This procedure works best on surfaces that don't have a special order in structure of sorts. For instance grass, rock, metal, wood etc. It's harder on brick walls, tile floors and such, as the resynthesizer plugin does not really pay attention to the overall structure (I guess there's some way, but haven't quite figured out yet).
So, start out with a photo, open it up in GIMP. Select the area you'd like to create a texture of, make sure the selection is a square (iirc hold shift while dragging). Next, scale down to a power of 2 (eg. 512x512, 1024x1024) and using the rectangle select tool, select about 10% of the lower area of the picture and 10% from the right area of the picture (do the second selection by holding shift+click). You should now be left with a rectangle/square of unselected area in the upper left part of the picture. This part will be used by the resynthesizer plugin to copy pixels off into the areas you have selected, so if you want to preserve some interesting areas in your selection, simply unselect them (ctrl+mouse). Make sure though that areas near the edges are selected, to make tiling look good.
When you are done so far, find the resynthesizer plugin from the Map -> menu (iirc). Make sure you have ticked tile both horizontally and vertically, and hit ok. Now it's time to go get a cup of coffee if your texture is of a big resolution, as this tends to take some time When it's done, you should now have a quite good looking tiling texture, if it was a texture that works good with resynthesizer If not, you'll need to do manual adjustments (with the clone tool etc).
Save that texture somewhere, as .tga for now, say texturename.tga. After saving, use the normalmap plugin to generate a normalmap for the texture, if needed. The result is obviously not always good, as it has no 3D data to analyze. Nevertheless, if you're happy with the result and deem it's worth to have your map use up some more resources with this normalmap, save it as texturename_norm.tga.

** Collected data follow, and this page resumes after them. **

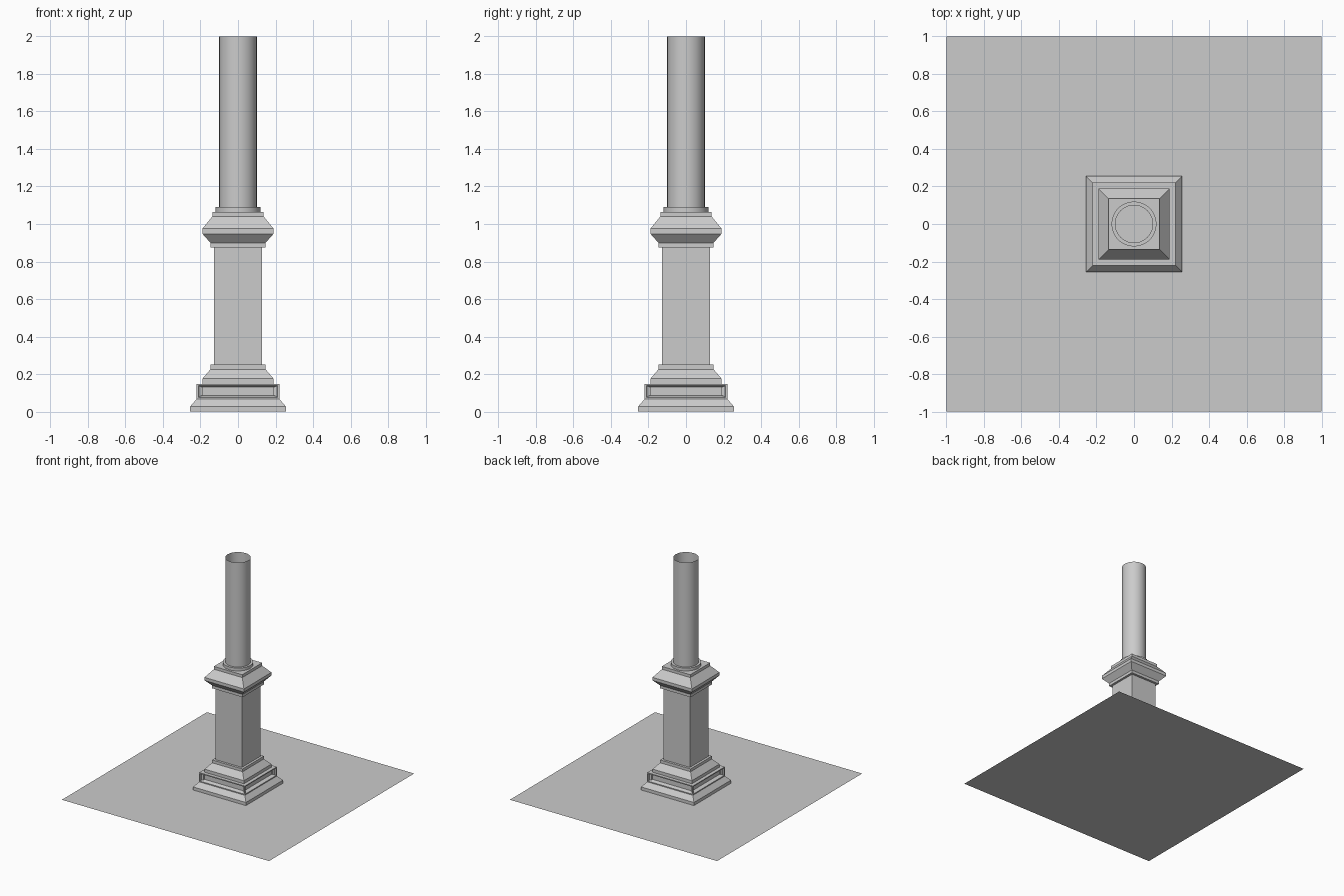
import bpy, bmesh, math

if "Cube" in bpy.data.objects:
    bpy.data.objects.remove(bpy.data.objects["Cube"])


def lathe(name, profile, sides, cap_top=False, square=False):
    """Stack rings of (half width, z) into one skin."""
    bm = bmesh.new()
    k = math.sqrt(2) if square else 1
    off = math.pi / 4 if square else 0
    rings = []
    for r, z in profile:
        rings.append([bm.verts.new((r * k * math.cos(off + 2 * math.pi * i / sides),
                                    r * k * math.sin(off + 2 * math.pi * i / sides), z))
                      for i in range(sides)])
    bands = []
    for a, b in zip(rings, rings[1:]):
        bands.append([bm.faces.new((a[i], a[(i + 1) % sides], b[(i + 1) % sides], b[i]))
                      for i in range(sides)])
    if cap_top:
        bm.faces.new(rings[-1])
    bm.normal_update()
    return name, bm, bands


def finish(name, bm, smooth=False):
    mesh = bpy.data.meshes.new(name)
    bm.to_mesh(mesh)
    bm.free()
    obj = bpy.data.objects.new(name, mesh)
    bpy.context.collection.objects.link(obj)
    if smooth:
        bpy.ops.object.select_all(action='DESELECT')
        obj.select_set(True)
        bpy.context.view_layer.objects.active = obj
        bpy.ops.object.shade_smooth_by_angle(angle=math.radians(35))
    return obj


# Floor slab
bpy.ops.mesh.primitive_plane_add(size=2, location=(0, 0, 0))
bpy.context.object.name = "floor"

# Square pedestal: plinth, base moulding, shaft and cap moulding
name, bm, bands = lathe("pedestal", [
    (0.255, 0), (0.255, 0.027), (0.22, 0.067), (0.22, 0.148), (0.19, 0.148),
    (0.19, 0.175), (0.147, 0.225), (0.147, 0.25), (0.127, 0.25), (0.127, 0.875),
    (0.147, 0.875), (0.147, 0.9), (0.19, 0.948), (0.19, 0.975), (0.137, 1.04),
    (0.137, 1.065)], 4, cap_top=True, square=True)

# Recessed panels on the plinth
panels = bands[2]
bmesh.ops.inset_individual(bm, faces=panels, thickness=0.012, depth=0)
bmesh.ops.inset_individual(bm, faces=panels, thickness=0.014, depth=-0.03)
finish(name, bm)

# Round collar and open-topped column
name, bm, _ = lathe("column", [(0.12, 1.065), (0.12, 1.09), (0.1, 1.09), (0.1, 2.0)], 32)
finish(name, bm, smooth=True)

Make sure the normalmap is correct by launching a rocket next to the texture in the game, using the console command g_balance_rocketlauncher_startspeed 0 first to freeze it in midair, while still allowing you to walk around and observe the texture. Look closely at which parts of the texture are lit, and which are not lit by the rocket dynamic light. If it's the wrong way (rocket on left side of a bump, darkness on left side of bump, lit on right side of bump) it means you have got the normalmap flipped the wrong way, which can iirc be corrected by inverting the red color channel of the normalmap in GIMP. Same thing goes for up/down, but there it's the green channel iirc.
All are very good and useful but I'd like to point out a rather important one on how to make better normal maps from regular 2d images. The tutorial is for photoshop but it works with GIMP and its normal map plugin as well.
heres a shader out of vectorwars...
make sure in data/textures/metal you have 3 tga images...
panel50.tga = the color map
panel50_norm.tga = the normal map
panel50_reflect.tga = the parts of the textures that are reflective and therfore cubemapped the brighter the pixels, the more reflective and the darker the less reflective... think about it as a gloss map on acid
now you need something to reflect... so lets make a cubemap...
load any map and type in
envmap spekkie 512
it will generate a whole bunch of files (a cubemap) and save them as tga files in .nexuiz/data/env so go there and cut all the tga files that start with the name spekkie and then
paste them into the directory textures/cubemaps/
now make a testbox, apply the texture and your good to go.
Not exactly a tutorial, but still. http://www.burningwell.org/ is a collection of images released as public domain. You won't find any sci-fi panels there but you will find useful photos to help you add that additional touch to your Xonotic textures.
I found two quite interesting tutorials, one with Gimp, another one using photoshop. They might be intresting for some post-work on skyboxes (or even for work on new ones), if someone is able to create them in an image-manipulator.